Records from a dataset
• • • • •

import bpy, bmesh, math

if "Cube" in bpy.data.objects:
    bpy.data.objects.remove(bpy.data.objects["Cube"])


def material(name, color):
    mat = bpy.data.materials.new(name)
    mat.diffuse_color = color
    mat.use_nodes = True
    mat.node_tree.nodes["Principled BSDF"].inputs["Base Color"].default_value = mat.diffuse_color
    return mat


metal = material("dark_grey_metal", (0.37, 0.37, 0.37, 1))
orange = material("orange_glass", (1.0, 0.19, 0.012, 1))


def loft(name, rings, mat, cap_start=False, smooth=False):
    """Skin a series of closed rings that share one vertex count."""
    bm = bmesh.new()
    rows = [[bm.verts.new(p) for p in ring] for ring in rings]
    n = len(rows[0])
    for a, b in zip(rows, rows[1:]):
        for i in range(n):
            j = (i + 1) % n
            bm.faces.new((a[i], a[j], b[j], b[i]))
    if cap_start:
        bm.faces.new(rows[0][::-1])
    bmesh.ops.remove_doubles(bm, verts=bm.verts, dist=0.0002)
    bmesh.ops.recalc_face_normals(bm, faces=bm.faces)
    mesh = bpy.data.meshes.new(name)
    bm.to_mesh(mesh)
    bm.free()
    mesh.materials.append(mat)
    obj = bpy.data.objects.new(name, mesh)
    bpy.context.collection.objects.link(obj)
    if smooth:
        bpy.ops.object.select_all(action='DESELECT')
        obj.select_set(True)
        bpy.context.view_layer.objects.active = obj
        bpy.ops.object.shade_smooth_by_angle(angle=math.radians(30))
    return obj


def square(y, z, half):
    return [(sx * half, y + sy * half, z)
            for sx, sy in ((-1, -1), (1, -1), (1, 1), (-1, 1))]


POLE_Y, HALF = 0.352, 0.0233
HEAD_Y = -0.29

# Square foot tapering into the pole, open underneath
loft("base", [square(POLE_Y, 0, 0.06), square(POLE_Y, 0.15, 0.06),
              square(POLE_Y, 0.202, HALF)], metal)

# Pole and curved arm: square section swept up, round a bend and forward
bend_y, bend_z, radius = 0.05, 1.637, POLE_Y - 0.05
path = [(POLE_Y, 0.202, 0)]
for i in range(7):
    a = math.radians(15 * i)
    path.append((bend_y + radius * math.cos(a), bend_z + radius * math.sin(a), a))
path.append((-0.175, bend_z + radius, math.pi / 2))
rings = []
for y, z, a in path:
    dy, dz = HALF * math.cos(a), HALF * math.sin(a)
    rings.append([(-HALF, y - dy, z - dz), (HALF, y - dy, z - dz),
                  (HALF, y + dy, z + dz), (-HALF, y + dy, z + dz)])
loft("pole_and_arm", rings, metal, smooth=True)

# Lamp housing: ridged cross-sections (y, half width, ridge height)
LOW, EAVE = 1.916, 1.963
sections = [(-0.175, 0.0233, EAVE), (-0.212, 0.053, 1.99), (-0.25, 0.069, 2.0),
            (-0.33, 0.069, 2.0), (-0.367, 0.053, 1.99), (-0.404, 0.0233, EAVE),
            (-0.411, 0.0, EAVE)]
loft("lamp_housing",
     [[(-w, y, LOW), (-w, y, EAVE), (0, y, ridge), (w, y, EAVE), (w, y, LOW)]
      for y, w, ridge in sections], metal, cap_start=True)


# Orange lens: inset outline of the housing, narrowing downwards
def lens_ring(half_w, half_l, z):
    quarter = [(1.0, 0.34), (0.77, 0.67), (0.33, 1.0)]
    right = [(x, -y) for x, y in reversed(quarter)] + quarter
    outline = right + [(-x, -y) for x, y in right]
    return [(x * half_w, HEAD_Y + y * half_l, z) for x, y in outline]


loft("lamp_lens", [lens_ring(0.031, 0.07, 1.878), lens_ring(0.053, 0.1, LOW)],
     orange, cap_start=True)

• • • • •

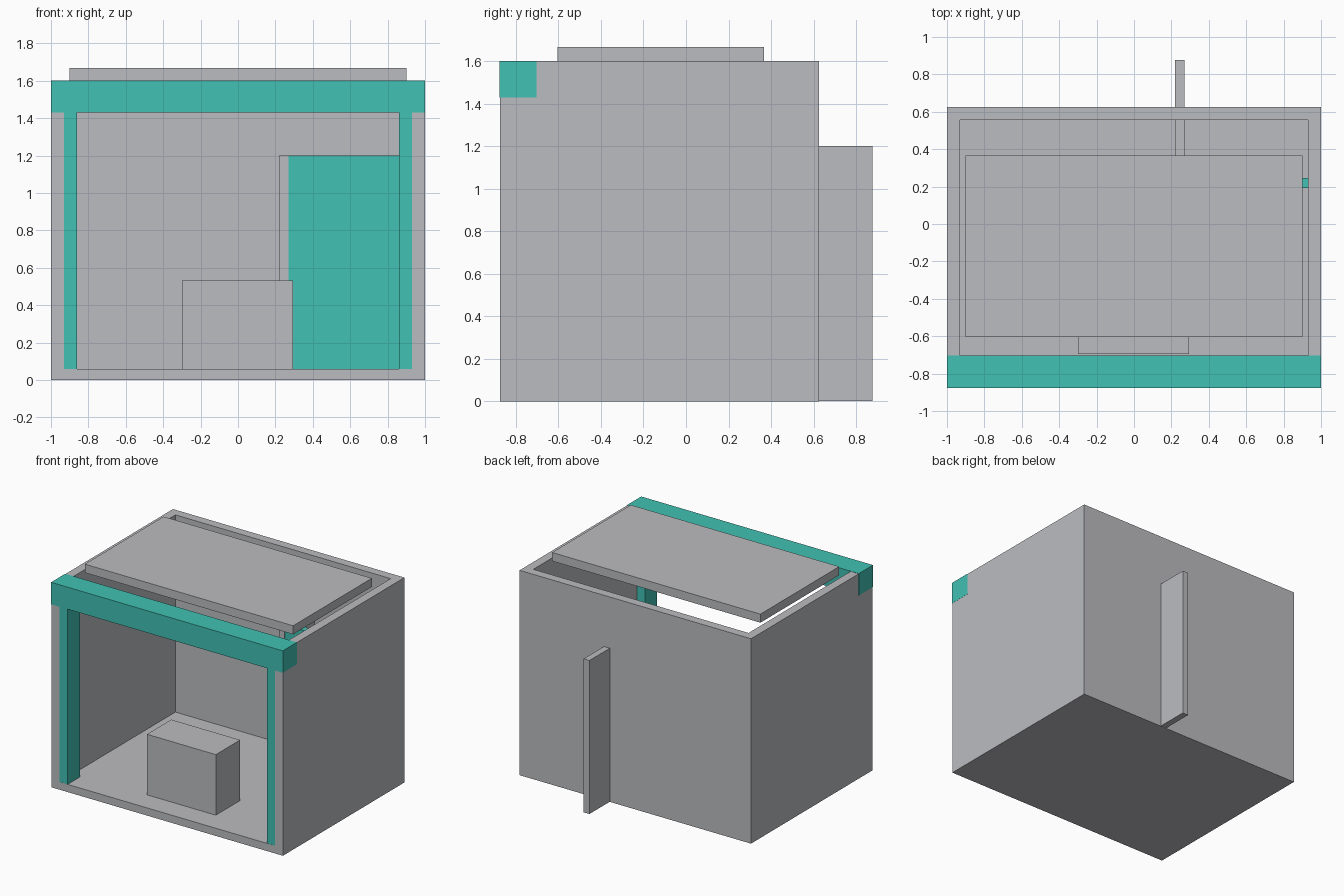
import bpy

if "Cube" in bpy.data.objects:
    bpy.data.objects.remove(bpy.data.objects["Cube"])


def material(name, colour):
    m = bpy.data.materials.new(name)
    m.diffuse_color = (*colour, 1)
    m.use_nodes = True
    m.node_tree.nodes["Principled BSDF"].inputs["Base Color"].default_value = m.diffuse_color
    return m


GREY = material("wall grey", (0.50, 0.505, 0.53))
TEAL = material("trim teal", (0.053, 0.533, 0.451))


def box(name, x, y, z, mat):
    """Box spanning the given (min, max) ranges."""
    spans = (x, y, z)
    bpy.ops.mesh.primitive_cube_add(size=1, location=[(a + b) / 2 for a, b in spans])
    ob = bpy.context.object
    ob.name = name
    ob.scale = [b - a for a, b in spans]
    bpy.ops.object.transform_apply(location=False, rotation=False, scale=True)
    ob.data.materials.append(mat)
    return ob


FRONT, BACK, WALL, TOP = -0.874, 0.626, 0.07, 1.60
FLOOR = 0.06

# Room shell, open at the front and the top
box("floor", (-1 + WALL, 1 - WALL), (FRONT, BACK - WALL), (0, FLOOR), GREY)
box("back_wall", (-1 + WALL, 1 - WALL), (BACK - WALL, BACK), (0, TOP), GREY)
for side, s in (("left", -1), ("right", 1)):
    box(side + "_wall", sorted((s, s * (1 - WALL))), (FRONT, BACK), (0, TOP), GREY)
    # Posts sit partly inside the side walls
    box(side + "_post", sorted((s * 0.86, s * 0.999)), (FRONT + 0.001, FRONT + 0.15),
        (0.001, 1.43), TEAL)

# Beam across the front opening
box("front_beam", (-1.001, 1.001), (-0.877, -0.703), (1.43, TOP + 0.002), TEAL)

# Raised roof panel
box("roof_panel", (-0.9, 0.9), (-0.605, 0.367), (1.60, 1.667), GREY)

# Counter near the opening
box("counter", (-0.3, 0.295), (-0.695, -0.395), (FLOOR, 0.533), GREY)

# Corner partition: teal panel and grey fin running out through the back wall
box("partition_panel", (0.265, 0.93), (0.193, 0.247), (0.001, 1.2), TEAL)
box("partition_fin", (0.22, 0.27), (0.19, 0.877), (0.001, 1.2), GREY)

• • • • •

- [Work order]: Starting at the line above that contains "for side, s", write out each line exactly until the line that contains "(0.001, 1.2), TEAL)" has been written, and stop there.

- [Task result]:
for side, s in (("left", -1), ("right", 1)):
    box(side + "_wall", sorted((s, s * (1 - WALL))), (FRONT, BACK), (0, TOP), GREY)
    # Posts sit partly inside the side walls
    box(side + "_post", sorted((s * 0.86, s * 0.999)), (FRONT + 0.001, FRONT + 0.15),
        (0.001, 1.43), TEAL)

# Beam across the front opening
box("front_beam", (-1.001, 1.001), (-0.877, -0.703), (1.43, TOP + 0.002), TEAL)

# Raised roof panel
box("roof_panel", (-0.9, 0.9), (-0.605, 0.367), (1.60, 1.667), GREY)

# Counter near the opening
box("counter", (-0.3, 0.295), (-0.695, -0.395), (FLOOR, 0.533), GREY)

# Corner partition: teal panel and grey fin running out through the back wall
box("partition_panel", (0.265, 0.93), (0.193, 0.247), (0.001, 1.2), TEAL)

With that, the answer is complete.